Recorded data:

· · · · ·

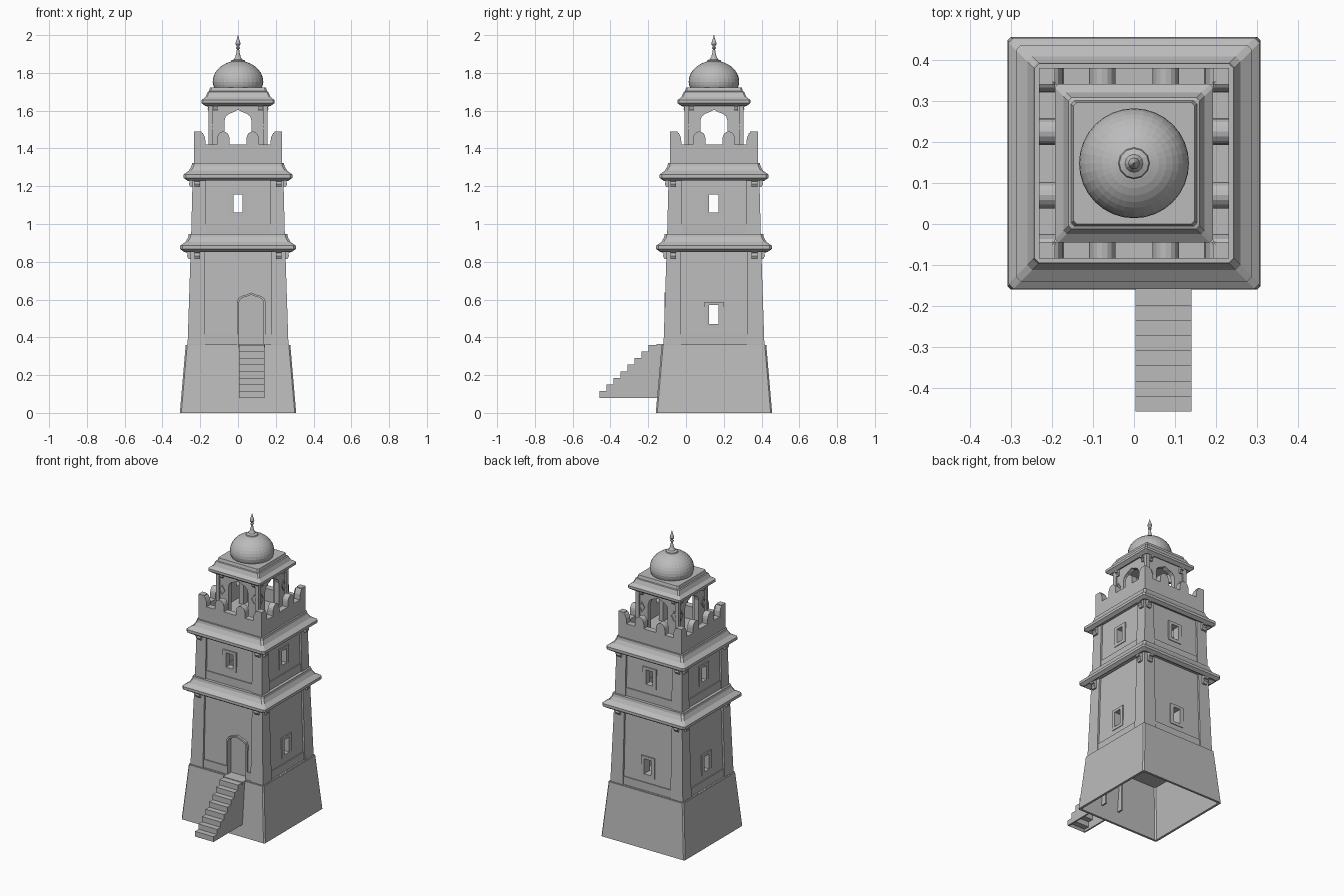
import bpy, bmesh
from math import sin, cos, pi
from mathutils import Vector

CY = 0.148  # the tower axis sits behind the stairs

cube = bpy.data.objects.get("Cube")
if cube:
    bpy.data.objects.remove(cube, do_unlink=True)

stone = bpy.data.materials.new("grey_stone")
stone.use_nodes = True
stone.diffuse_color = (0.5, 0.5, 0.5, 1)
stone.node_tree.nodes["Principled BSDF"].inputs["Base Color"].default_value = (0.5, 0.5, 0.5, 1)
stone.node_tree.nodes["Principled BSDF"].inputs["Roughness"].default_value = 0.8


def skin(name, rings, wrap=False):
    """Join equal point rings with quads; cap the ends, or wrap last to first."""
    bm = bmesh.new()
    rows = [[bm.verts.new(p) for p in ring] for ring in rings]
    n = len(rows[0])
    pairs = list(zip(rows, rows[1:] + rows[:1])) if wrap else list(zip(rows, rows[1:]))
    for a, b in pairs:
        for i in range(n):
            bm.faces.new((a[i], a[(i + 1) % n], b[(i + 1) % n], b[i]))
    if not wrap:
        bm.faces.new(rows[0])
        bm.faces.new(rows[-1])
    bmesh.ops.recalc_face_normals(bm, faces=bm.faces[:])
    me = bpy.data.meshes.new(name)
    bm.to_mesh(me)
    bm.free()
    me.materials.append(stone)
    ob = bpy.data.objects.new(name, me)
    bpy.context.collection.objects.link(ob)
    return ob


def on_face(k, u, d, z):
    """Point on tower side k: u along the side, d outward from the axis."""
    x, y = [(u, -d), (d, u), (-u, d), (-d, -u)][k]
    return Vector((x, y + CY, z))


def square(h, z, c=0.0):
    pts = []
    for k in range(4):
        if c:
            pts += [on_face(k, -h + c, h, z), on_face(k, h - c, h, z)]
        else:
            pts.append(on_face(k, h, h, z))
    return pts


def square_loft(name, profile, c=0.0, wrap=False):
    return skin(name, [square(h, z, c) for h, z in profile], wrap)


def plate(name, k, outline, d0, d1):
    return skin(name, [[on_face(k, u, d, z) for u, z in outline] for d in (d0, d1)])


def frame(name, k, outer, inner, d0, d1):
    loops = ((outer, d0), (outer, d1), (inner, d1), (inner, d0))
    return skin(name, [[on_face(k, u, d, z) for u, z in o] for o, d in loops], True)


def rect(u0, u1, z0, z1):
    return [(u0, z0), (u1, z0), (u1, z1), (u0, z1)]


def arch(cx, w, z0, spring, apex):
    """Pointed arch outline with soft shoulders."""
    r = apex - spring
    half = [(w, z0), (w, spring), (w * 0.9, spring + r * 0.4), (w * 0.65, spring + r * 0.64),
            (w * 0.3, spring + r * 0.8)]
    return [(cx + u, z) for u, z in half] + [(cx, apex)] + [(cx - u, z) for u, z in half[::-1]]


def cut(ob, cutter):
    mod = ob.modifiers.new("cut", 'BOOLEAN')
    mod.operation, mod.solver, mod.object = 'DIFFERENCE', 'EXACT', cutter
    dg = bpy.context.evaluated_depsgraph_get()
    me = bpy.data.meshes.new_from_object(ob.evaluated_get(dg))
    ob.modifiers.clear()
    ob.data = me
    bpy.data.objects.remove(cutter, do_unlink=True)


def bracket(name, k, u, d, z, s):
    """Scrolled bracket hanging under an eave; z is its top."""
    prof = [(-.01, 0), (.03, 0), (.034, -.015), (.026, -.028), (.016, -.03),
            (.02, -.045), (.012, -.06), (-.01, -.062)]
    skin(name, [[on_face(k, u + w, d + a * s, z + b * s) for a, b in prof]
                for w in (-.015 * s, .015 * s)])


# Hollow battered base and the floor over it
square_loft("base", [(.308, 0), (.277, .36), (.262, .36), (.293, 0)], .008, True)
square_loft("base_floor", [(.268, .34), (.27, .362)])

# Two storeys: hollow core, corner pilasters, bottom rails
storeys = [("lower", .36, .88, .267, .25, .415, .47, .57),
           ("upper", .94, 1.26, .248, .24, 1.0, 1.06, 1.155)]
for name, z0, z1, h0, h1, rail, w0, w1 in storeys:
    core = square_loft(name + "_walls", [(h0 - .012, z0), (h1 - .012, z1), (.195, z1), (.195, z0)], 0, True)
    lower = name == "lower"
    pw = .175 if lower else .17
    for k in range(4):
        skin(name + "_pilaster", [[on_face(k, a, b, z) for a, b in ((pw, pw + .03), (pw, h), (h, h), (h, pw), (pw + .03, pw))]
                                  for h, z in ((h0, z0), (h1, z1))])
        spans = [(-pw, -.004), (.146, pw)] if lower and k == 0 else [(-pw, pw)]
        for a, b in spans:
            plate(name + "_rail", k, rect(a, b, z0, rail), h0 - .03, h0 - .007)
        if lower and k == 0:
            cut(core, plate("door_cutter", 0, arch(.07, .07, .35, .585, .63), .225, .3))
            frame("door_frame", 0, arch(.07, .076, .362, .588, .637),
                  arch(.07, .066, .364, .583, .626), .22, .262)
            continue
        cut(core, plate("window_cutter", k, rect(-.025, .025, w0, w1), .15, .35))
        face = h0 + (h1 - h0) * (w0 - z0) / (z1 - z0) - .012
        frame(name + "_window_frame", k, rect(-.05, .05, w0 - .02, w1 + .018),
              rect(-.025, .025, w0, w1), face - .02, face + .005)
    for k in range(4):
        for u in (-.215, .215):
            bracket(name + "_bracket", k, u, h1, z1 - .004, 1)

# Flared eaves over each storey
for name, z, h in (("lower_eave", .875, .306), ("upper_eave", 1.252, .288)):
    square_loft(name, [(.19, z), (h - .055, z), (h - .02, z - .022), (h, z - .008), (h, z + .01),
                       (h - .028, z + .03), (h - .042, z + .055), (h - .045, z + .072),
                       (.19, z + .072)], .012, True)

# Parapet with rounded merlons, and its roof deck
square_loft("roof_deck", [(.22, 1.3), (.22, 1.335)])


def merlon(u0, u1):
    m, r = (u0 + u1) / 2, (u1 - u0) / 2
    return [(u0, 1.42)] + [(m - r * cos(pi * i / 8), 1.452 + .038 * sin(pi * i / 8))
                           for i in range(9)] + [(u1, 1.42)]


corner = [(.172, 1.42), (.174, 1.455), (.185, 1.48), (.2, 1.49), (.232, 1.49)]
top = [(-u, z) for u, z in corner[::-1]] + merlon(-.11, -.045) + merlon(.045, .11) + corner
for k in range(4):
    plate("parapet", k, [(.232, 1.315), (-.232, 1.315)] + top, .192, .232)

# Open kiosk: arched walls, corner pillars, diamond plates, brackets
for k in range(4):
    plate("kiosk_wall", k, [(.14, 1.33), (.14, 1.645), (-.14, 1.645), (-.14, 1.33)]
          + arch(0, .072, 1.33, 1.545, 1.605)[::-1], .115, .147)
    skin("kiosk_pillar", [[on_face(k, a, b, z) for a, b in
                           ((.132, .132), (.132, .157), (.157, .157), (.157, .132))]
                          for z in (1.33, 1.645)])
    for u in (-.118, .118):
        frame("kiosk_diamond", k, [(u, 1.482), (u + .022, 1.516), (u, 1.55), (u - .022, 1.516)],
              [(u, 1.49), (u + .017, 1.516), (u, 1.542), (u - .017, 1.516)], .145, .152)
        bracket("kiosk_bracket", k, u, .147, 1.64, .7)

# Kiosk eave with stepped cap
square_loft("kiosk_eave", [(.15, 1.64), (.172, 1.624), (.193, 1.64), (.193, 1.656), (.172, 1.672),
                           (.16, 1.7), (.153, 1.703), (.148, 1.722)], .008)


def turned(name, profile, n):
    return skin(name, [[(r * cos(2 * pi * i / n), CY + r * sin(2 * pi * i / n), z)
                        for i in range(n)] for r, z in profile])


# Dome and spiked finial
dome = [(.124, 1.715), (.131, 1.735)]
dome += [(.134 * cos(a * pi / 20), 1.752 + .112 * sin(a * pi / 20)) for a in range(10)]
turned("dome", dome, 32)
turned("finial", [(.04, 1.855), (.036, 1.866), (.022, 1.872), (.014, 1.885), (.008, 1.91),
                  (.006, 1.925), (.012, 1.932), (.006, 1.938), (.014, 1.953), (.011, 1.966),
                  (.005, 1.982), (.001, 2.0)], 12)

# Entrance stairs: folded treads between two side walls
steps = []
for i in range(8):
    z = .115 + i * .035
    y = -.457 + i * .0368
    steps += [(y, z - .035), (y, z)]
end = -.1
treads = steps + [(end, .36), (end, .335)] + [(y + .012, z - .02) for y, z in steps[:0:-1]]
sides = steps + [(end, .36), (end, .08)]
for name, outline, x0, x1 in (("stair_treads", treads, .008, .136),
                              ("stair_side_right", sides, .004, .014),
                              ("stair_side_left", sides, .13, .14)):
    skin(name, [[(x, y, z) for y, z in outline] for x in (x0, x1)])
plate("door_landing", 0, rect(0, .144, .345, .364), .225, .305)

· · · · ·

### Exercise instructions:
Copy out the lines above with "BSDF" in them.

### Result below:
stone.node_tree.nodes["Principled BSDF"].inputs["Base Color"].default_value = (0.5, 0.5, 0.5, 1)
stone.node_tree.nodes["Principled BSDF"].inputs["Roughness"].default_value = 0.8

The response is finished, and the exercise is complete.